Elon Musk certainly wants people to think so. After news emerged on Wednesday that Tesla’s Ethan Knight became the carmaker’s fourth engineer to join to Musk’s latest startup, xAI, the centibillionaire claimed his employee was planning to defect to OpenAI anyway.

“It was either xAI or them,” wrote the man who lured his first AI director away from Altman in 2017, adding he was boosting their pay. “They have been aggressively recruiting Tesla engineers with massive compensation offers and have unfortunately been successful in a few cases.”

Musk, who co-founded OpenAI more than eight years ago, maintains an ongoing feud with Altman and is actively suing his former partner over an alleged breach of contract. OpenAI did not respond to a request by Fortune for comment.

Knight’s departure raises concerns. As growth at Tesla’s core car business has ground to a complete halt, investors have become more wary of Musk’s less traditional management methods, like moving staff between his businesses as he sees fit. 

Testimony in Musk’s pay package case recently revealed board members exercise little to no oversight and couldn’t give so much as a ballpark estimate of how many staff Musk reassigned from Tesla to help with his Twitter purchase. “Musk regularly uses Tesla resources to address project at other companies he own,” the court ruled, adding no one on the board challenged such decisions. 

Concerns Musk treats his companies like his own personal fiefdoms have only grown ever since he threatened the board he would develop AI technology outside of Tesla if they didn’t approve a compensation package granting him 25% control over the company.

In this context, the news of more Tesla engineers leaving for Musk’s xAI startup caused alarm among some of Tesla’s small shareholders. 

“Is there a precedent for the CEO of a public company poaching talent to go over to his private company? Is he acting in shareholders’ best interests?” one poster on the Tesla investors club subreddit wondered on Wednesday. Another asked if “the board of directors are cool with this?” while a third joked “haha, Elon is brain draining Tesla.”

Tesla staff needed to narrow xAI startup’s gap to OpenAI

One of Musk’s primary objections over the past 12 months has been to rebrand Tesla as an AI leader now that investors are willing to pay high multiples for such stocks. In this view, investors should think of Tesla less as a manufacturer of EVs and energy storage and more as a robotics company—whether it builds machines walking on two metal legs like Optimus or rolling on four wheels.

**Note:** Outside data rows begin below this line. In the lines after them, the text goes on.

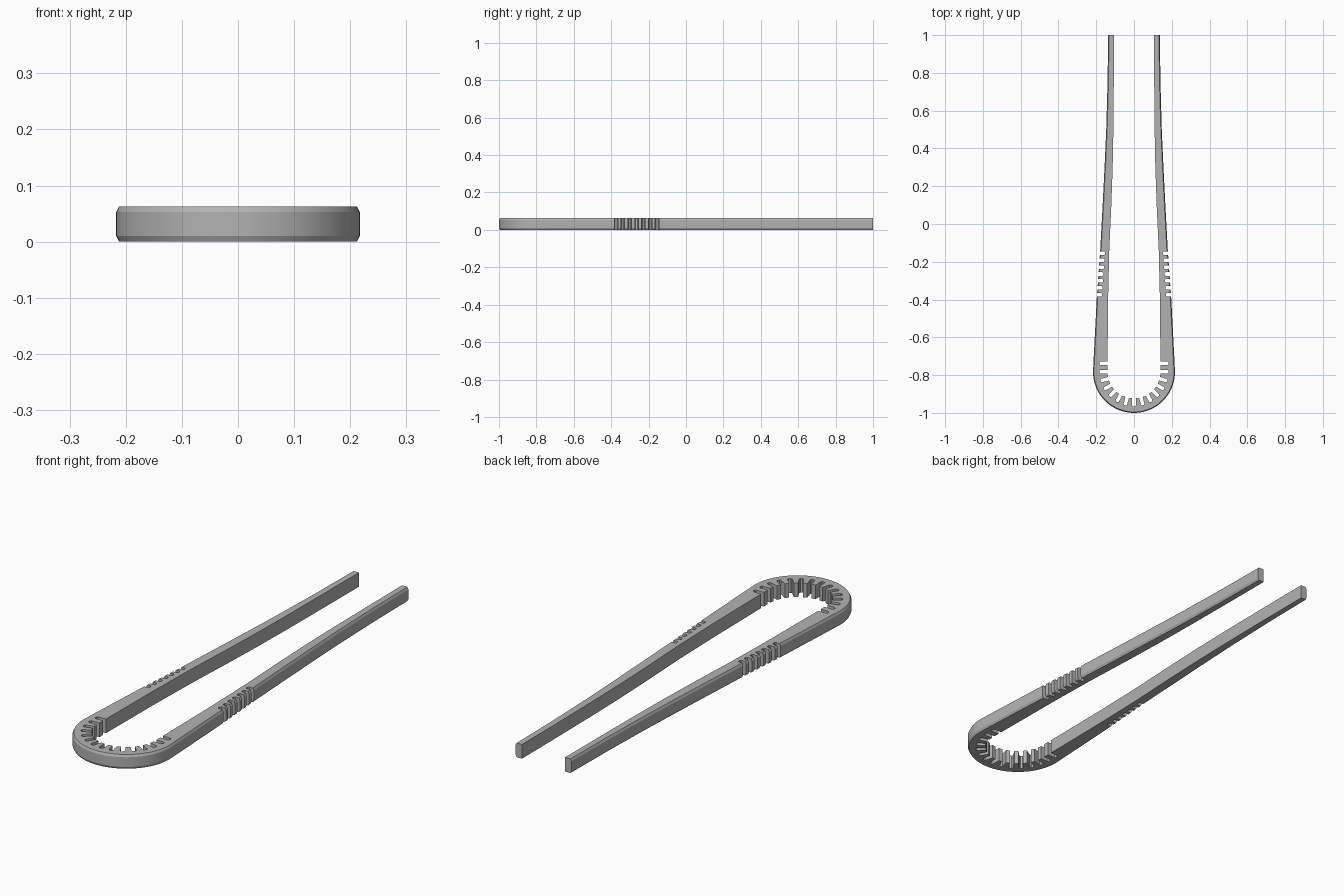
import bpy, bmesh, math
from mathutils import Matrix, Vector

cube = bpy.data.objects.get("Cube")
if cube:
    bpy.data.objects.remove(cube, do_unlink=True)

HEIGHT = 0.063
CENTRE_Y = -0.783
OUTER_R, INNER_R = 0.217, 0.14

grey = bpy.data.materials.new("light grey plastic")
grey.use_nodes = True
COLOUR = (0.45, 0.45, 0.45, 1)
grey.diffuse_color = COLOUR
bsdf = grey.node_tree.nodes["Principled BSDF"]
bsdf.inputs["Base Color"].default_value = COLOUR
bsdf.inputs["Roughness"].default_value = 0.6

# Arm stations from bend to tip: y, outer x, inner x
ARM = [(-0.72, 0.214, 0.14), (-0.39, 0.197, 0.137), (-0.14, 0.179, 0.131),
       (0.1, 0.166, 0.12), (0.3, 0.156, 0.113), (0.5, 0.147, 0.109),
       (0.75, 0.14, 0.107), (1.0, 0.137, 0.106)]


def new_object(name, bm):
    bmesh.ops.recalc_face_normals(bm, faces=bm.faces)
    mesh = bpy.data.meshes.new(name)
    bm.to_mesh(mesh)
    bm.free()
    obj = bpy.data.objects.new(name, mesh)
    bpy.context.collection.objects.link(obj)
    return obj


def outer_x(y):
    for (y0, a, _), (y1, b, _) in zip(ARM, ARM[1:]):
        if y0 <= y <= y1:
            return a + (b - a) * (y - y0) / (y1 - y0)


# Outer and inner plan points, right round the U from one tip to the other
stations = [(Vector((-o, y)), Vector((-i, y))) for y, o, i in reversed(ARM)]
STEPS = 48
for k in range(STEPS + 1):
    a = math.pi * (1 + k / STEPS)
    d = Vector((math.cos(a), math.sin(a)))
    c = Vector((0, CENTRE_Y))
    stations.append((c + d * OUTER_R, c + d * INNER_R))
stations += [(Vector((o, y)), Vector((i, y))) for y, o, i in ARM]

# Body: a section with chamfered outer corners swept along the stations
bm = bmesh.new()
rings = []
for out, inn in stations:
    edge = out + (inn - out).normalized() * 0.005
    section = [(inn, 0), (edge, 0), (out, 0.01),
               (out, HEIGHT - 0.01), (edge, HEIGHT), (inn, HEIGHT)]
    rings.append([bm.verts.new((p.x, p.y, z)) for p, z in section])
for r, s in zip(rings, rings[1:]):
    for k in range(6):
        n = (k + 1) % 6
        bm.faces.new((r[k], r[n], s[n], s[k]))
bm.faces.new(rings[0])
bm.faces.new(rings[-1])
body = new_object("tongs_body", bm)
body.data.materials.append(grey)

# Slot cutter: a bar with a blunted end pointing along the given angle
cut = bmesh.new()


def add_slot(tip_x, tip_y, angle, length, width=0.019):
    h, c = width / 2, 0.005
    plan = [(-length, -h), (-c, -h), (0, -h + c), (0, h - c), (-c, h), (-length, h)]
    turn = Matrix.Translation((tip_x, tip_y, 0)) @ Matrix.Rotation(angle, 4, "Z")
    low, high = [[cut.verts.new(turn @ Vector((x, y, z))) for x, y in plan]
                 for z in (-0.02, HEIGHT + 0.02)]
    cut.faces.new(low)
    cut.faces.new(high)
    for k in range(6):
        n = (k + 1) % 6
        cut.faces.new((low[k], low[n], high[n], high[k]))


# Radial slots inside the bend
SLOT_R = 0.183
for k in range(13):
    a = math.pi * (1 + k / 12)
    add_slot(SLOT_R * math.cos(a), CENTRE_Y + SLOT_R * math.sin(a), a, 0.06)

for side in (-1, 1):
    facing = 0 if side > 0 else math.pi
    # Last spring slot just above the bend
    add_slot(side * SLOT_R, -0.737, facing, 0.06)
    # Finger grip grooves outside each arm
    for k in range(7):
        y = -0.155 - k * 0.0365
        add_slot(side * (outer_x(y) - 0.027), y, facing + math.pi, 0.06)
cutter = new_object("slot_cutter", cut)
cutter.hide_render = True

# Cut the slots and finish the shading
bpy.ops.object.select_all(action="DESELECT")
bpy.context.view_layer.objects.active = body
body.select_set(True)
mod = body.modifiers.new("slots", "BOOLEAN")
mod.operation, mod.solver, mod.object = "DIFFERENCE", "EXACT", cutter
bpy.ops.object.modifier_apply(modifier=mod.name)
bpy.data.objects.remove(cutter, do_unlink=True)
bpy.ops.object.shade_smooth_by_angle(angle=math.radians(25))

By alleging that Altman is trying to steal his workers, not only does he have a convenient excuse for why Knight or any other ex-Tesla employee ends up working for him at xAI, he also elevates his company’s reputation simultaneously. If the industry leader behind breakthroughs like ChatGPT and Sora is desperate to get its hands on Musk’s workers, then Tesla must be at the cutting edge. 

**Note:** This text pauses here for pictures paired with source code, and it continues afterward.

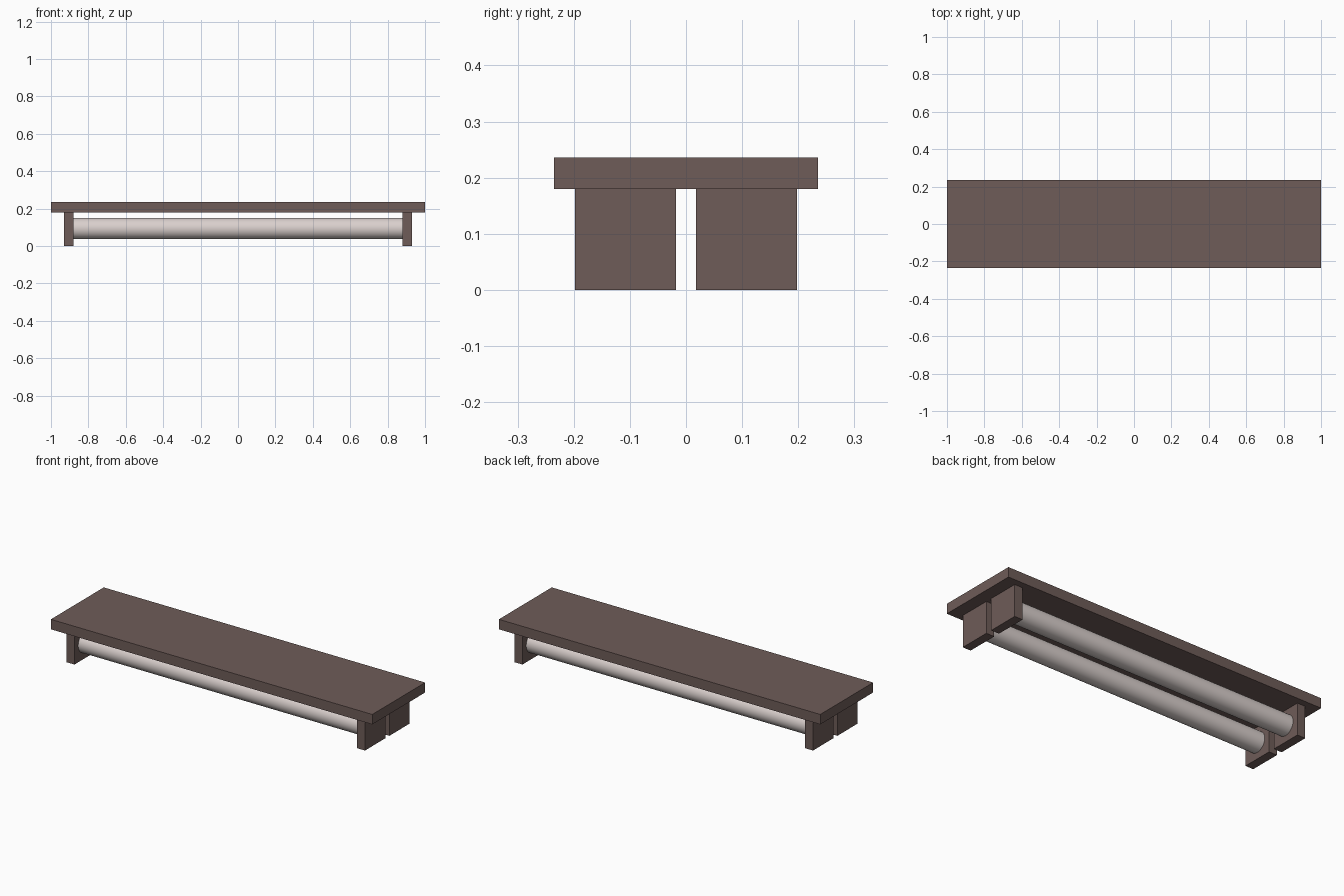
import bpy
import math

if "Cube" in bpy.data.objects:
    bpy.data.objects.remove(bpy.data.objects["Cube"])


def material(name, rgb):
    m = bpy.data.materials.new(name)
    m.diffuse_color = (*rgb, 1)
    m.use_nodes = True
    m.node_tree.nodes["Principled BSDF"].inputs["Base Color"].default_value = m.diffuse_color
    return m


brown = material("brown_metal", (0.158, 0.107, 0.098))
pale = material("pale_tube", (0.70, 0.63, 0.61))


def box(name, x, y, z, mat):
    """Box from (min, max) ranges on each axis."""
    bpy.ops.mesh.primitive_cube_add(size=1, location=[sum(r) / 2 for r in (x, y, z)])
    ob = bpy.context.object
    ob.name = name
    ob.scale = [r[1] - r[0] for r in (x, y, z)]
    bpy.ops.object.transform_apply(location=False, rotation=False, scale=True)
    ob.data.materials.append(mat)
    return ob


# Flat housing slab
box("housing", (-1, 1), (-0.235, 0.235), (0.18, 0.236), brown)

for side, sy in (("front", -1), ("back", 1)):
    yc = sy * 0.108
    # End holders
    for end, sx in (("left", -1), ("right", 1)):
        xc = sx * 0.904
        box(f"{side}_{end}_holder", (xc - 0.025, xc + 0.025),
            (yc - 0.09, yc + 0.09), (0, 0.18), brown)
    # Lamp tube between the holders
    bpy.ops.mesh.primitive_cylinder_add(vertices=32, radius=0.057, depth=1.76,
                                        location=(0, yc, 0.093),
                                        rotation=(0, math.pi / 2, 0))
    tube = bpy.context.object
    tube.name = f"{side}_tube"
    tube.data.materials.append(pale)
    bpy.ops.object.shade_smooth_by_angle(angle=math.radians(40))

Ironically, however, it was Musk who argued investors should not draw parallels between companies working on generative AI and those like Tesla solving “real-world AI”. 

The technology powering large language models is nothing compared to developing cars that drive on their own, he assertd. Tesla employees assigned to Autopilot, Full Self-Driving or his AI inference training computer Dojo work with highly complex camera data capturing objects in a three-dimensional space—as opposed to processing simple text like a GPT-4.

In fact it is xAI that needs Tesla employees far more than OpenAI. His new startup, which is behind the Grok chatbot he sells to his premium social media customers on X, is too far behind Altman’s company to present any legitimate threat, so he needs every brain he can get to help him narrow the competitive gap. 

Drafting them from Tesla, where he employs over 200 engineers in his AI and autonomy team, is a natural move, especially since they would already be familiar with his management style and engineering-driven culture. 

“The talent war for AI is the craziest talent war I’ve ever seen!” Musk wrote on Wednesday.

Especially when his companies are competing amongst each other.

Subscribe to the Eye on AI newsletter to stay abreast of how AI is shaping the future of business. Sign up for free.

Article Source

Leave a Comment

api api api api api api api api api api api api api api api api api api api api api api api api api api api api api api api api api api api api api api api api api api api api api api api api api api api api api api api api